(Source records)
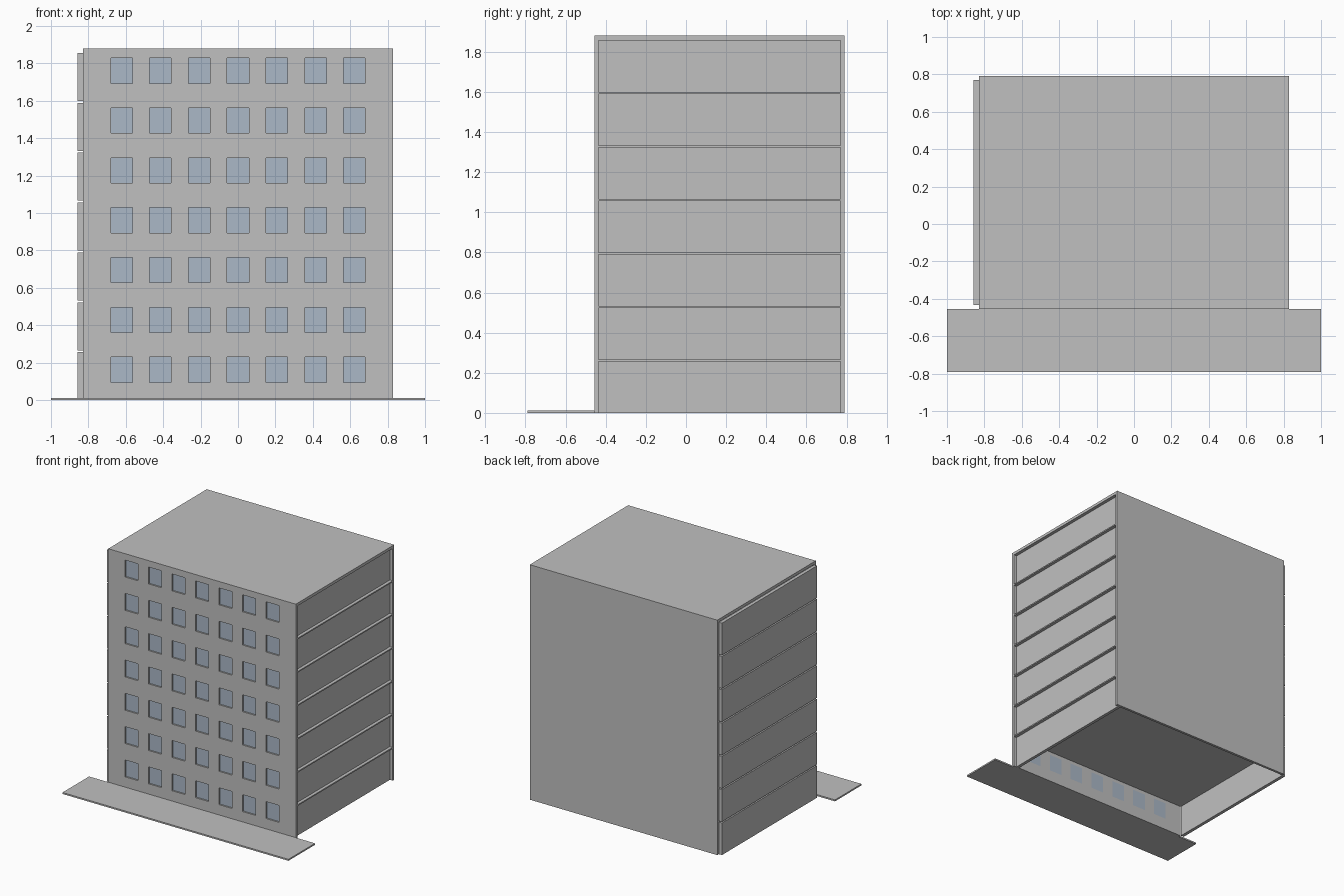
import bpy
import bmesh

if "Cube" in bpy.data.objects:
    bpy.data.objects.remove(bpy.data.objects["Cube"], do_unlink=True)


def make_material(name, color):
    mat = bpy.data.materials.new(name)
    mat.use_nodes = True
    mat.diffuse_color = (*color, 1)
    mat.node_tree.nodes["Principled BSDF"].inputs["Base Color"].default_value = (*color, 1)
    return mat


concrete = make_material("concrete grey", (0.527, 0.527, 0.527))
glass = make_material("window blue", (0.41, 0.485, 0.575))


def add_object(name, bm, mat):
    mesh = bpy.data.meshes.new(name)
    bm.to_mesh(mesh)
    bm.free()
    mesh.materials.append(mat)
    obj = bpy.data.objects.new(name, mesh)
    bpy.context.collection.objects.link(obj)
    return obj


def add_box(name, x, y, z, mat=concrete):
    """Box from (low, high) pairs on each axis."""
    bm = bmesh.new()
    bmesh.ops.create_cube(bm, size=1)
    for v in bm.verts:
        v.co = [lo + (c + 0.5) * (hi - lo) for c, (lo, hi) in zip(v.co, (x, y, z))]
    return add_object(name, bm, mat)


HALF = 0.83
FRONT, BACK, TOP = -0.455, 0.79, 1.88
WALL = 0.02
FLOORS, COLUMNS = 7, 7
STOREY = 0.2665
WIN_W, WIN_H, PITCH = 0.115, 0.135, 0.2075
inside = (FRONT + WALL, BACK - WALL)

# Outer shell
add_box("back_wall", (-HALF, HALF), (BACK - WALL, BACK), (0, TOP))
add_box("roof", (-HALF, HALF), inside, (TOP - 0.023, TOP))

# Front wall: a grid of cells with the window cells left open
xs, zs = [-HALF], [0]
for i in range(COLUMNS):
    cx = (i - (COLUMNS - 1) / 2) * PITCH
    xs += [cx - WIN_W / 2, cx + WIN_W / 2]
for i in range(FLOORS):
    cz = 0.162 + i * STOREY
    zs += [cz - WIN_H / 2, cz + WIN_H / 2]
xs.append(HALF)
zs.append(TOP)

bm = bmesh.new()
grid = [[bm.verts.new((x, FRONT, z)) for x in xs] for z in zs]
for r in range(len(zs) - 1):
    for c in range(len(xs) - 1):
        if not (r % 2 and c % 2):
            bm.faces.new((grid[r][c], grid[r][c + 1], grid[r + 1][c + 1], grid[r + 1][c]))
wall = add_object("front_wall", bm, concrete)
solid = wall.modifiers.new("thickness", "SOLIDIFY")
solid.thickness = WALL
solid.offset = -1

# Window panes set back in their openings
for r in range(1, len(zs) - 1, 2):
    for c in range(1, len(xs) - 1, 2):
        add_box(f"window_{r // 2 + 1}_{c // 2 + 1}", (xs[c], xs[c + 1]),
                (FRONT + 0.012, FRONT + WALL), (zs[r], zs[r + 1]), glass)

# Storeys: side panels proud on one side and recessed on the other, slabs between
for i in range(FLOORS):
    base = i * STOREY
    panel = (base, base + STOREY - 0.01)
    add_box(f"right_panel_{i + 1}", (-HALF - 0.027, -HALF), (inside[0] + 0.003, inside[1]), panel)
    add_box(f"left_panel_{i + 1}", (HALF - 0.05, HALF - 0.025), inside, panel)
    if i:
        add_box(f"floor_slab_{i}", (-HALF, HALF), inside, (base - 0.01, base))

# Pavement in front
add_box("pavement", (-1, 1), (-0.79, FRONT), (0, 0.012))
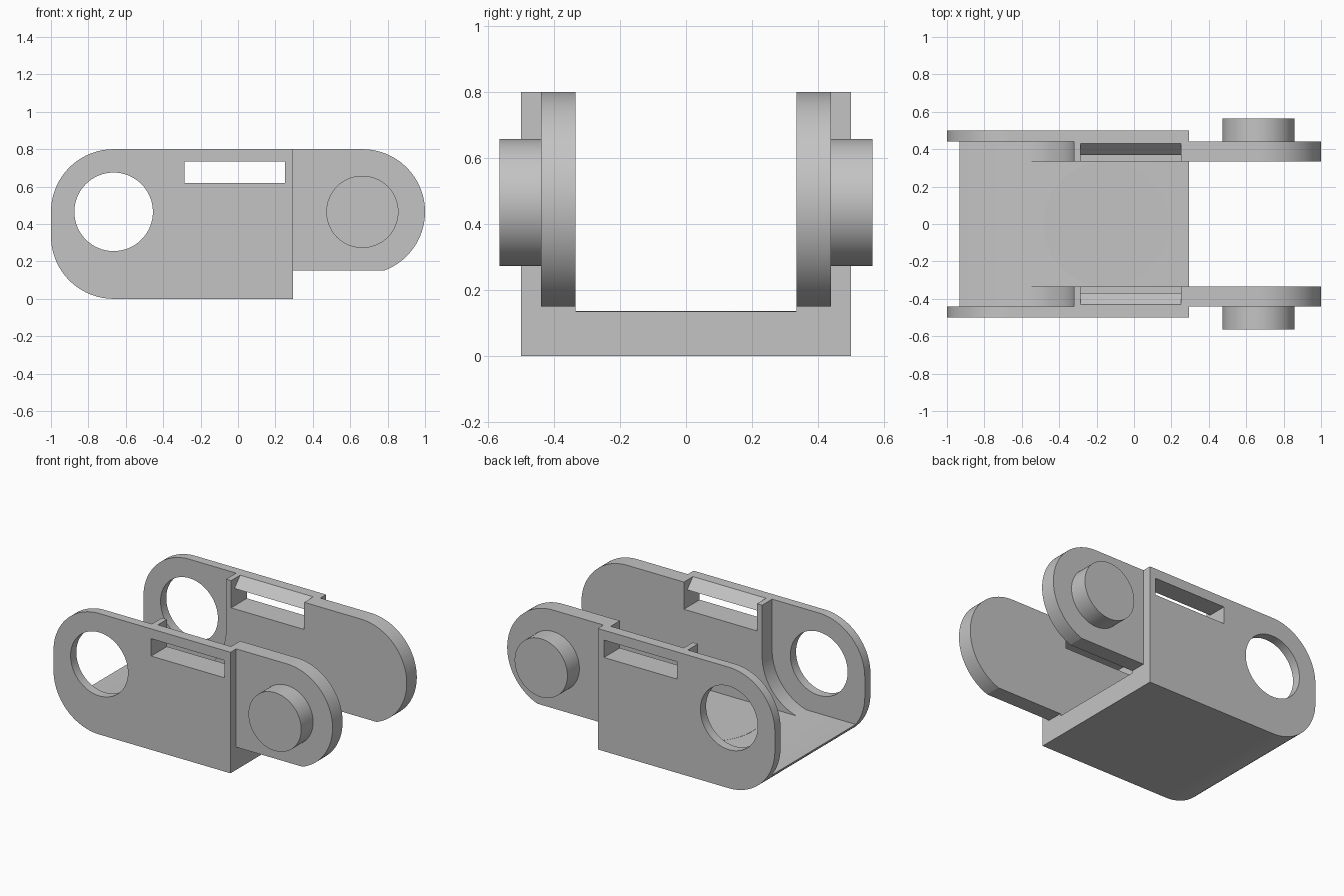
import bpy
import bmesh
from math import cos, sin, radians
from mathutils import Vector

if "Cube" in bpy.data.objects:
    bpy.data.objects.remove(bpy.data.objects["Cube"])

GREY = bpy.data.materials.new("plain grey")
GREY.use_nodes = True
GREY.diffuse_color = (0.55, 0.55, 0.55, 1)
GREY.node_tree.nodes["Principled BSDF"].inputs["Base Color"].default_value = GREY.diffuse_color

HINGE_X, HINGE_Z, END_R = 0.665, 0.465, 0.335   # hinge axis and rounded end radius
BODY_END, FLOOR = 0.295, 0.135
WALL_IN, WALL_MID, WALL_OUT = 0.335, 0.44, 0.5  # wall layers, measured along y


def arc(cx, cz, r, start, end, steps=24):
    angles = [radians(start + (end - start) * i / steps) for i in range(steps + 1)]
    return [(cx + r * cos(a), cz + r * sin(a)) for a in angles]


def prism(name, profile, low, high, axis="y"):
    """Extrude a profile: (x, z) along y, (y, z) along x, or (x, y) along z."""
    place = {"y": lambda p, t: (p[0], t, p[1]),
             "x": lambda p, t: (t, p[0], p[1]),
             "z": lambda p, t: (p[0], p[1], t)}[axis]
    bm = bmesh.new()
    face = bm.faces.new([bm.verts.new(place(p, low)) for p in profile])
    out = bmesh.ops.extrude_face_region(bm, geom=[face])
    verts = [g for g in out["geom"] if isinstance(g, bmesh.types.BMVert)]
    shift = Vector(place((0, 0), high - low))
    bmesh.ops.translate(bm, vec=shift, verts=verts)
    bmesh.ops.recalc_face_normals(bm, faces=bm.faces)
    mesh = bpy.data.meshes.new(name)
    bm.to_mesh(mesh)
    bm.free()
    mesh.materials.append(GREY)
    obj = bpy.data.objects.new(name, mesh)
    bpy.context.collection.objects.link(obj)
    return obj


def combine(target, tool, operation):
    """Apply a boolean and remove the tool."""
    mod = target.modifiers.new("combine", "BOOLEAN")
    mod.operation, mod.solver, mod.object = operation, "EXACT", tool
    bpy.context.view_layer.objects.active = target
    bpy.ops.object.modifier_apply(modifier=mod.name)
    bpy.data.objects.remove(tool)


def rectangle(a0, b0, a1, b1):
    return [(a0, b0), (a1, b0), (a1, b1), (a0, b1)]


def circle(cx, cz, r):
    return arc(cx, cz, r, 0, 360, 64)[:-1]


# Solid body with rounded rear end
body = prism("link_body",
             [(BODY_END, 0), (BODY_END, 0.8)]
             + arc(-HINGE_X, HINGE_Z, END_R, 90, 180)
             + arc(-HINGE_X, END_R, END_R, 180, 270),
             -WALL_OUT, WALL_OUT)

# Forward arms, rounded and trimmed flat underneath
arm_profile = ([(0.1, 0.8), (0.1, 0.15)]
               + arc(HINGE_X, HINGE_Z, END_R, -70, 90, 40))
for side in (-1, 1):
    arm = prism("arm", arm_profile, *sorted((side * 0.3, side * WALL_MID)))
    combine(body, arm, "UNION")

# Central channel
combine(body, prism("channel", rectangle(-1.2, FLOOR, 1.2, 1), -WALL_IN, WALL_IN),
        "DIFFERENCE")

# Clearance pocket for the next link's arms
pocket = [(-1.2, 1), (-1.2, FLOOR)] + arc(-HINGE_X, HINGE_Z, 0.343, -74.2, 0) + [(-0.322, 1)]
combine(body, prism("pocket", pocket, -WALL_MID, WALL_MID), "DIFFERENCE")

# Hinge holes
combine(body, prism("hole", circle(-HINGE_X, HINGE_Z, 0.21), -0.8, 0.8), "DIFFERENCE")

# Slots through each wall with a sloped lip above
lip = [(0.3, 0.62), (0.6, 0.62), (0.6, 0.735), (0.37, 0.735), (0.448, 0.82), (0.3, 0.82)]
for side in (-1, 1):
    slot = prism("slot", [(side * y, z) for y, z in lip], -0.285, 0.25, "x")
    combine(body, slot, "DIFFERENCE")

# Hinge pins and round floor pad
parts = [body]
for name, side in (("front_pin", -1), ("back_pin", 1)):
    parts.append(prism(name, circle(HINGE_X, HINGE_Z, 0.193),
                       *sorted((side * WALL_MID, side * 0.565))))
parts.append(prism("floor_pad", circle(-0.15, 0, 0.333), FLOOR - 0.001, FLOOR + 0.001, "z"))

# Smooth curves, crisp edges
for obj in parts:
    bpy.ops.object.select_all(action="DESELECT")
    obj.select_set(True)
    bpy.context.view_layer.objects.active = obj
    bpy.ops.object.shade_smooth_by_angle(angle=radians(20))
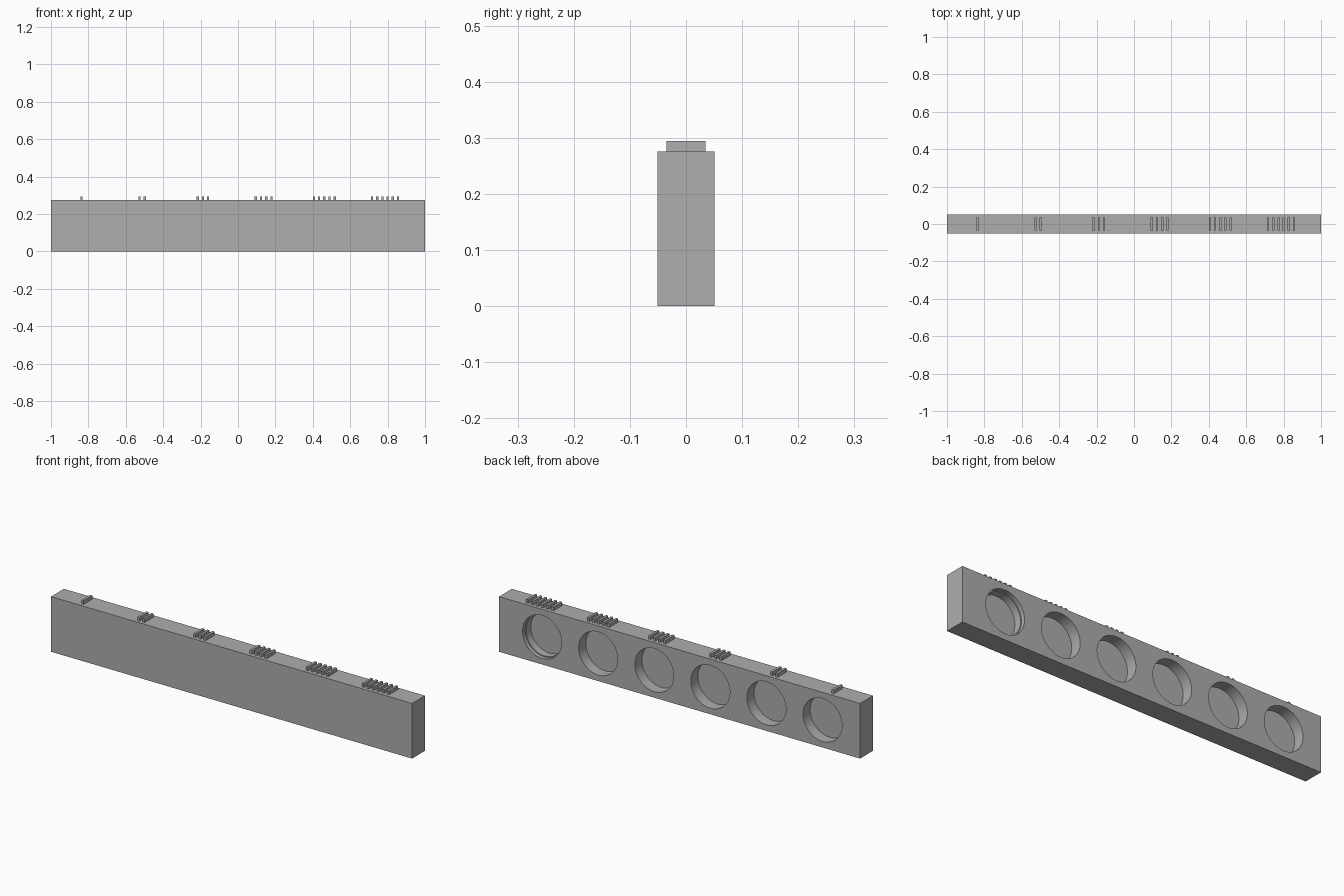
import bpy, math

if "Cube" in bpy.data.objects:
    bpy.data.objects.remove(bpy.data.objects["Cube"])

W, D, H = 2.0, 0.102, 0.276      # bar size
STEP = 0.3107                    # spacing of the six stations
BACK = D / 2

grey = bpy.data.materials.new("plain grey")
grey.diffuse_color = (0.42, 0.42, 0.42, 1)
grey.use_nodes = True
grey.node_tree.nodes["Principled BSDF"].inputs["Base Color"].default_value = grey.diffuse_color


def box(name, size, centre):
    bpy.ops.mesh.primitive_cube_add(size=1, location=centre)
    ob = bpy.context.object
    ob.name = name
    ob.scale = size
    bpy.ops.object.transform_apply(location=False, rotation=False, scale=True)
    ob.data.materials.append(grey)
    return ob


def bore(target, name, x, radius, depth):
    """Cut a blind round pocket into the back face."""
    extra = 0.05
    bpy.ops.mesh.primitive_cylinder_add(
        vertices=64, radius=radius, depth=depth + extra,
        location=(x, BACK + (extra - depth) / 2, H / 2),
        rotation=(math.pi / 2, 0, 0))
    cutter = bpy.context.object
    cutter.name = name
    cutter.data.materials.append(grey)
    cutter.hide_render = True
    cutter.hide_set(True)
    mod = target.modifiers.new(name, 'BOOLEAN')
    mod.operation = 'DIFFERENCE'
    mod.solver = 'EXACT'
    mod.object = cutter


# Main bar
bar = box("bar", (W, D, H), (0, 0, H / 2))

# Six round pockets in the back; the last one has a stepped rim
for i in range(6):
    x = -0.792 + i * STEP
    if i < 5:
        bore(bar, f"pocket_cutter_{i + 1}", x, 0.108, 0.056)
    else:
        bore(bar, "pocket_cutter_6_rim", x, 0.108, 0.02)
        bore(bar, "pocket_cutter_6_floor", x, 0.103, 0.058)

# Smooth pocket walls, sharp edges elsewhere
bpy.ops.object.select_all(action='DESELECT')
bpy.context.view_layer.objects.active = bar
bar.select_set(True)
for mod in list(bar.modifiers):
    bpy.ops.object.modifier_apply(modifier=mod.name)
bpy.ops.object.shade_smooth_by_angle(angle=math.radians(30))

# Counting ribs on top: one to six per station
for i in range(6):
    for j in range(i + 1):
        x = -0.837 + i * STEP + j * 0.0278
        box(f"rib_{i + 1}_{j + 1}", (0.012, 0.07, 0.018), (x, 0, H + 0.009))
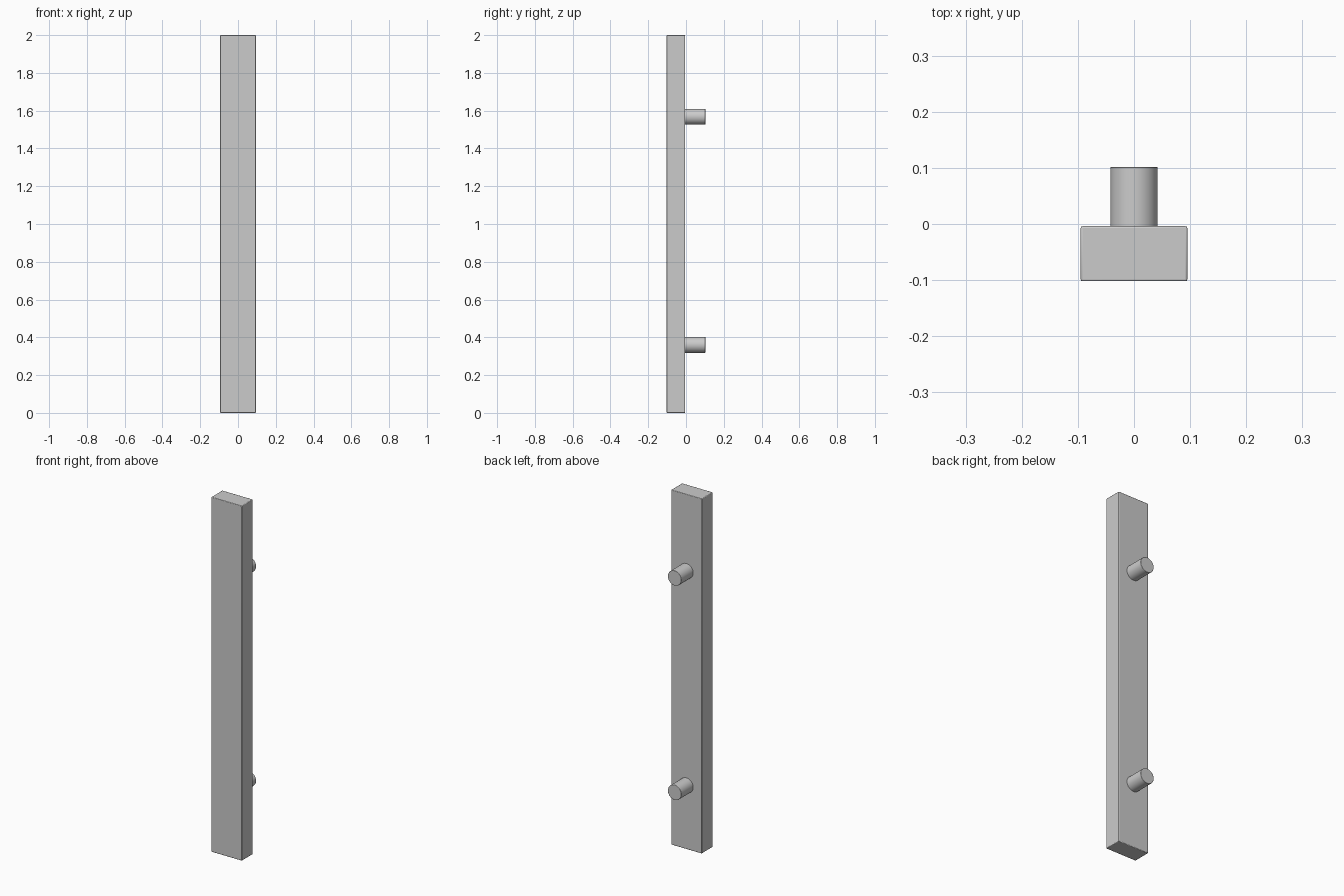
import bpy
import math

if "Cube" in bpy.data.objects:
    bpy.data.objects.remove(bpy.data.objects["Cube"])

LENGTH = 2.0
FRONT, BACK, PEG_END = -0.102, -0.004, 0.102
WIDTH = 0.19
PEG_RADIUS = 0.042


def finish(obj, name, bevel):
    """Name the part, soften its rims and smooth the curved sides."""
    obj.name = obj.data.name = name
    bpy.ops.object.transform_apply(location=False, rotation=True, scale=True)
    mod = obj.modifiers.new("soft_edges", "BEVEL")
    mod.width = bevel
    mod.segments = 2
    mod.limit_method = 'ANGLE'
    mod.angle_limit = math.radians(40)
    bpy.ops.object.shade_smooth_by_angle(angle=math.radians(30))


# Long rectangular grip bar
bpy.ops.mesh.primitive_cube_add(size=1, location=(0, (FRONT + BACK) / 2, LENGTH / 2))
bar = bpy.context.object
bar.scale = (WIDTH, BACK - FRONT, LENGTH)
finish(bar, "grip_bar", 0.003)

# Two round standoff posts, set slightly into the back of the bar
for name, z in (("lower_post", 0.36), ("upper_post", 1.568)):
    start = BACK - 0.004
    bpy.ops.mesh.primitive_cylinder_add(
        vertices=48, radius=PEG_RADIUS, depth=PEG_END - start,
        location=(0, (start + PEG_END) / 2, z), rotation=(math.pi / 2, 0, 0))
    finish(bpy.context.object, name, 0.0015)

(Exercise description)
The word "context" may appear in several lines of the data; copy every line where it does.

(Problem solution)
    bpy.context.collection.objects.link(obj)
    bpy.context.collection.objects.link(obj)
    bpy.context.view_layer.objects.active = target
    bpy.context.view_layer.objects.active = obj
    ob = bpy.context.object
    cutter = bpy.context.object
bpy.context.view_layer.objects.active = bar
bar = bpy.context.object
    finish(bpy.context.object, name, 0.0015)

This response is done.